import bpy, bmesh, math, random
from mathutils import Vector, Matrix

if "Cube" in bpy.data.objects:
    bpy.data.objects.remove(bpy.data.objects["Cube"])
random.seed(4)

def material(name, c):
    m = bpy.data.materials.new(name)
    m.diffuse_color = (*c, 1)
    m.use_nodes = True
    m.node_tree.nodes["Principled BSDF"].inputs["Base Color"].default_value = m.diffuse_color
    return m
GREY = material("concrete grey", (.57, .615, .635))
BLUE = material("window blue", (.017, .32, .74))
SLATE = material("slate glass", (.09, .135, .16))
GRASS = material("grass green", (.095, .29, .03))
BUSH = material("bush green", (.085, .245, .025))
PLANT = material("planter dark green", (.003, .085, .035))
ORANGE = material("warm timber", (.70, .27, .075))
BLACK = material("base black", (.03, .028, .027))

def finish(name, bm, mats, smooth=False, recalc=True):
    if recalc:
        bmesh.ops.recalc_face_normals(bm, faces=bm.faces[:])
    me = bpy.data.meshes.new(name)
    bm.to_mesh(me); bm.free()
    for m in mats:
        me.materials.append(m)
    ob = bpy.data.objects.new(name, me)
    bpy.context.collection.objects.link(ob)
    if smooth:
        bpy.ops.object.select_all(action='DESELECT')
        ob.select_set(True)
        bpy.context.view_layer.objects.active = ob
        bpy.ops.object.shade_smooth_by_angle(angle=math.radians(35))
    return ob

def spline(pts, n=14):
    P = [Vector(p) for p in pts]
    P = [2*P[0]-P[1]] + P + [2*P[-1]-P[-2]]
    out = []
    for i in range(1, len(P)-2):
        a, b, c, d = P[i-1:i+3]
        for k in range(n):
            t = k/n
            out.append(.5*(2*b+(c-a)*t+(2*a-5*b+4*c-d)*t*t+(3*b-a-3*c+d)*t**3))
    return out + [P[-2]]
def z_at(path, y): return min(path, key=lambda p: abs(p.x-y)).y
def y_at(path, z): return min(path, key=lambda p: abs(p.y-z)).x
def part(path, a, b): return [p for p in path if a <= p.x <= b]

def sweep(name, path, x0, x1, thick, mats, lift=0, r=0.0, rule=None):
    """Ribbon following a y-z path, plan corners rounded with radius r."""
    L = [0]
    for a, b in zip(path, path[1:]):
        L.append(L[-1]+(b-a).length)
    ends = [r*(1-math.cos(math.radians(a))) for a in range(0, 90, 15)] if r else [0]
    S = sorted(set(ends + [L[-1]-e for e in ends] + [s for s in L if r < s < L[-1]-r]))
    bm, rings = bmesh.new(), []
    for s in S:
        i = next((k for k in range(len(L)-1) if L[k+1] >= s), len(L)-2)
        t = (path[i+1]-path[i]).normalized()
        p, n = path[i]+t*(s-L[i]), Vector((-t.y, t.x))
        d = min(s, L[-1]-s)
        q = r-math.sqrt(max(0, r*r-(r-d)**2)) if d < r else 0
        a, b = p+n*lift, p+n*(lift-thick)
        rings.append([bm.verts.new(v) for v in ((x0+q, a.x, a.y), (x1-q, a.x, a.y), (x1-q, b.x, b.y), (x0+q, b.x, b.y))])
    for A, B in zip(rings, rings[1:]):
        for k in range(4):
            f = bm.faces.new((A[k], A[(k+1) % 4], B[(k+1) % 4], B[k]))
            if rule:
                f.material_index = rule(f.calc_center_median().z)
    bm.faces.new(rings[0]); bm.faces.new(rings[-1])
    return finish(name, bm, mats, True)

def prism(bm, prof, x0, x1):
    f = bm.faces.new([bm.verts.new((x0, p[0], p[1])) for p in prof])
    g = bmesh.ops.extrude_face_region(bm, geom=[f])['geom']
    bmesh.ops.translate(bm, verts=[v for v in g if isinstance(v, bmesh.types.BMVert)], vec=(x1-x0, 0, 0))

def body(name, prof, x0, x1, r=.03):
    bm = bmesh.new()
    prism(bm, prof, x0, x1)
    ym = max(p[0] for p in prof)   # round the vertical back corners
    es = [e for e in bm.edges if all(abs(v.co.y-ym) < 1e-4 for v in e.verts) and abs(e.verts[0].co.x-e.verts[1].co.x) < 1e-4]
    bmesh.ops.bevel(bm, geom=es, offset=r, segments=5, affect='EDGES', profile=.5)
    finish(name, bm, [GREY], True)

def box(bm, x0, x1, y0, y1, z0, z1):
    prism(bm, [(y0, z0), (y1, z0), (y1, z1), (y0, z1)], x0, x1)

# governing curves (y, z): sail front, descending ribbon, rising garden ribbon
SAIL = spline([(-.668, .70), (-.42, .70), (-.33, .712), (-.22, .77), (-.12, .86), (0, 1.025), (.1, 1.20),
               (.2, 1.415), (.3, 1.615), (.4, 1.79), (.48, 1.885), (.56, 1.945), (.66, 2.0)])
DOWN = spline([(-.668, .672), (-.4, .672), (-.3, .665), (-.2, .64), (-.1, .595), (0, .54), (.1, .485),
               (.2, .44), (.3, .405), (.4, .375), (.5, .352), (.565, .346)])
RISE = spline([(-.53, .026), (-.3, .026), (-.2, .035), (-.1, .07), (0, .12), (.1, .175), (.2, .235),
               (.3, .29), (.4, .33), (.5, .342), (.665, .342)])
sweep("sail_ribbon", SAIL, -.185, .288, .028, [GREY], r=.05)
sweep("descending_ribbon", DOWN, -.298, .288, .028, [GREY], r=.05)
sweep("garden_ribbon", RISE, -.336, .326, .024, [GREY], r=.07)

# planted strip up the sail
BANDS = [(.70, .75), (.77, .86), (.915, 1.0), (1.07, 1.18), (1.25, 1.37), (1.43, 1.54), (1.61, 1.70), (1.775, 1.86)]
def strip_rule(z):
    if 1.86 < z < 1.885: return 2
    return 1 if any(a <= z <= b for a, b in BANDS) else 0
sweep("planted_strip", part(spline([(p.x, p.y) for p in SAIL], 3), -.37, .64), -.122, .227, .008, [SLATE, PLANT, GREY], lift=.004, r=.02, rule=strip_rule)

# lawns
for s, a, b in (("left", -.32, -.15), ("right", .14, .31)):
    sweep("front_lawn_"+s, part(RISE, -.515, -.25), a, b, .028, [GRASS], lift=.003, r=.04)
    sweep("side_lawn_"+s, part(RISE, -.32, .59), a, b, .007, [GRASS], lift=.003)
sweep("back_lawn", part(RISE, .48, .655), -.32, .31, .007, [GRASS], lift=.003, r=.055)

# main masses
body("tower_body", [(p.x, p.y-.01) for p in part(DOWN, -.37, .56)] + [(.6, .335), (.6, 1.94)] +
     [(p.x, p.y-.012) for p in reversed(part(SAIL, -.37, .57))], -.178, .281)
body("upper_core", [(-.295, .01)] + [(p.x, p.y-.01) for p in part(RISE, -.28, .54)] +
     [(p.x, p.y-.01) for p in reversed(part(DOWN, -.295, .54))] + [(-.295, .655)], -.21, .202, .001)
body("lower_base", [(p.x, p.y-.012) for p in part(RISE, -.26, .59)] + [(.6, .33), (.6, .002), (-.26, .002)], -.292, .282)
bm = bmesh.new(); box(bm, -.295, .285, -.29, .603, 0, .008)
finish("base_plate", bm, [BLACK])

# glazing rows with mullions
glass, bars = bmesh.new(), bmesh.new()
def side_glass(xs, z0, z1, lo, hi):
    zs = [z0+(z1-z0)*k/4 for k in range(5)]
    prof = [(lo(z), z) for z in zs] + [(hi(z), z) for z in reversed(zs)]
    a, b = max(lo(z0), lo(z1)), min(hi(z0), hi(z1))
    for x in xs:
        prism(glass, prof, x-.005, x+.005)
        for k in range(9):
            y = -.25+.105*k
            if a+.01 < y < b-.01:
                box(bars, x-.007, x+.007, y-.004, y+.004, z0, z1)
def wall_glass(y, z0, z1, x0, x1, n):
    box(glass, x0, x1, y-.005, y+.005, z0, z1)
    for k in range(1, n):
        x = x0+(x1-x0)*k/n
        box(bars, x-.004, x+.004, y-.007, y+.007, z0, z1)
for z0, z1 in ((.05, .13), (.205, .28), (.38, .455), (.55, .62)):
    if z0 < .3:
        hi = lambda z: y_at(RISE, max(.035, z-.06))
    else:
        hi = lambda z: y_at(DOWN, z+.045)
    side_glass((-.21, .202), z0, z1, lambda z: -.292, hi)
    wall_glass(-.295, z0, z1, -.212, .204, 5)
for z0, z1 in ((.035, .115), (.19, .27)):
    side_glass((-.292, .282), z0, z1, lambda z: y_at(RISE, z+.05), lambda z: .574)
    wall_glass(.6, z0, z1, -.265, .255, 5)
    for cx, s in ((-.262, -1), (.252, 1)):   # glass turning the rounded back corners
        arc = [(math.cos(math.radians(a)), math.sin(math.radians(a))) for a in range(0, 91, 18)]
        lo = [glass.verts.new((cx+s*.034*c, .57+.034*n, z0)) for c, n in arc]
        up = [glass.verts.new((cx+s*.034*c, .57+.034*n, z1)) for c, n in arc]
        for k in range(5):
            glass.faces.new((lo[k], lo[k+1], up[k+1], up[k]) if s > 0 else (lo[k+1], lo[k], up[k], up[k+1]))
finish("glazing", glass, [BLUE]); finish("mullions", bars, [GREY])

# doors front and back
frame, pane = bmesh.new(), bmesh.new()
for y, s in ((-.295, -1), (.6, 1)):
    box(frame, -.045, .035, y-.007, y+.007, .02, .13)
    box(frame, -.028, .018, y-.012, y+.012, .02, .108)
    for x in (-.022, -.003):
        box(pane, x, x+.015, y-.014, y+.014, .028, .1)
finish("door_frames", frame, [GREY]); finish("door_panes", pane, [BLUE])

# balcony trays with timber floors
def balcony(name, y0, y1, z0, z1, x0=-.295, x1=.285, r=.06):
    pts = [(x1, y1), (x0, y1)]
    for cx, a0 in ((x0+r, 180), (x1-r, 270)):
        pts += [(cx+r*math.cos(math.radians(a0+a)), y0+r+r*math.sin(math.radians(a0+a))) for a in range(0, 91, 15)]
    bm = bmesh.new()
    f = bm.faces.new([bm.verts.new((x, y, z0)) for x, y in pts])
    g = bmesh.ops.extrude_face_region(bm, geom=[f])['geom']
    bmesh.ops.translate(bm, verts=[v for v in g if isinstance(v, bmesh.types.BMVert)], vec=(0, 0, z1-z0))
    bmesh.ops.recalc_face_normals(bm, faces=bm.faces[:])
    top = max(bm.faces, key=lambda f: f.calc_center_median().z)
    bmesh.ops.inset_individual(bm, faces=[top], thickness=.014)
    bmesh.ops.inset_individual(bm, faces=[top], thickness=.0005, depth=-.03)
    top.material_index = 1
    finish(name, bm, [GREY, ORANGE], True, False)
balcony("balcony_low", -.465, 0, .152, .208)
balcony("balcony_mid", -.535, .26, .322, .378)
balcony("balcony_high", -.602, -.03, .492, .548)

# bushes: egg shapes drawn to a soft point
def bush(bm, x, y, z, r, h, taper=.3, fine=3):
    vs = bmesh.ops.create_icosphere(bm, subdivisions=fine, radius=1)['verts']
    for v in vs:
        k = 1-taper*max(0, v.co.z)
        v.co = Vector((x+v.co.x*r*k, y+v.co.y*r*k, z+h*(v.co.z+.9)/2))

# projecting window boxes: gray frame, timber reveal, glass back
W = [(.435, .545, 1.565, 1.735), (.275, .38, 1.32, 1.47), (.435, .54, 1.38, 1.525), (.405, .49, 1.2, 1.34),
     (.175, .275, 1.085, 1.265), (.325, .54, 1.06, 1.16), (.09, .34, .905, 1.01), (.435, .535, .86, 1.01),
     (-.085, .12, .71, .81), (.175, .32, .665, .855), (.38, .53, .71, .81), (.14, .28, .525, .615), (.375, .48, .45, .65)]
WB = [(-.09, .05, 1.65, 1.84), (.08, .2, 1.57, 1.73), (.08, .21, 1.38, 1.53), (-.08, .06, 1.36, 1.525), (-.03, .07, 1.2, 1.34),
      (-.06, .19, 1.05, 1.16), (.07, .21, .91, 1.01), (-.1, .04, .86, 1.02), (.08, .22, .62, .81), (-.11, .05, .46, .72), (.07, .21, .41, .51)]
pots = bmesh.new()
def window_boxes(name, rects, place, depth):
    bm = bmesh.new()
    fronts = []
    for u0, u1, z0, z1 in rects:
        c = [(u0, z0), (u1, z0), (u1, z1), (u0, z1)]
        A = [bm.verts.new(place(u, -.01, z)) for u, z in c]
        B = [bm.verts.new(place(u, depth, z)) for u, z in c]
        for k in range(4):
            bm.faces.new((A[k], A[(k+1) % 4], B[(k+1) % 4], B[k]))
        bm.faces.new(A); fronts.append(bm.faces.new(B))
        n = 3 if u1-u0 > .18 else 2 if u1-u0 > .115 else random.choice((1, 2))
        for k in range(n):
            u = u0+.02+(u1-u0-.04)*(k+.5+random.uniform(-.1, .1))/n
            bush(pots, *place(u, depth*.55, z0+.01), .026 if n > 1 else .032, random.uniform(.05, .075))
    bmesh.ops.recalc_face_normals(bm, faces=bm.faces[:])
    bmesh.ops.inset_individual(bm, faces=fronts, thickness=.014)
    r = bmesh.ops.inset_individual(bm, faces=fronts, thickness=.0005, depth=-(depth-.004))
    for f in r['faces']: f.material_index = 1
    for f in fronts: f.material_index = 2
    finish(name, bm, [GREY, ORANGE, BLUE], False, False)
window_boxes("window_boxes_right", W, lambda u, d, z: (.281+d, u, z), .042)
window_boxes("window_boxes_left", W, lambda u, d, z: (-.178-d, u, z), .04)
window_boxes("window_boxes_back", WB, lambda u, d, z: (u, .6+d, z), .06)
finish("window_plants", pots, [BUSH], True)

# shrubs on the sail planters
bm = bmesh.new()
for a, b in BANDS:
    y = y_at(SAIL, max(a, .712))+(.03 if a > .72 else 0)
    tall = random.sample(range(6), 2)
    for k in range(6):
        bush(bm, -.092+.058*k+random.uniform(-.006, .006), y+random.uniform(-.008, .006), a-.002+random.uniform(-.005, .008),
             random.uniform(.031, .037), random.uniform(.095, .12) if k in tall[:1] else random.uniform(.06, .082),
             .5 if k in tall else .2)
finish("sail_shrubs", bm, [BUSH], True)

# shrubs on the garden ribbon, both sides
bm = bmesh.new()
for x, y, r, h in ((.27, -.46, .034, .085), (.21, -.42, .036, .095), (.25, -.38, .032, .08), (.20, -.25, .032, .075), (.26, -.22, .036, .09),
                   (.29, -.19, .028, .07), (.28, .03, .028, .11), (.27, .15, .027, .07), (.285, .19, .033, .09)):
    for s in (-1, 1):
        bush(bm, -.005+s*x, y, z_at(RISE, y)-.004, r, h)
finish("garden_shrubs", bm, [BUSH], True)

#####

> [AIM OF THE TASK] When a line in the listing includes the word "materials", report that line in full.

> [RESULT OF THIS TASK]
    m = bpy.data.materials.new(name)
        me.materials.append(m)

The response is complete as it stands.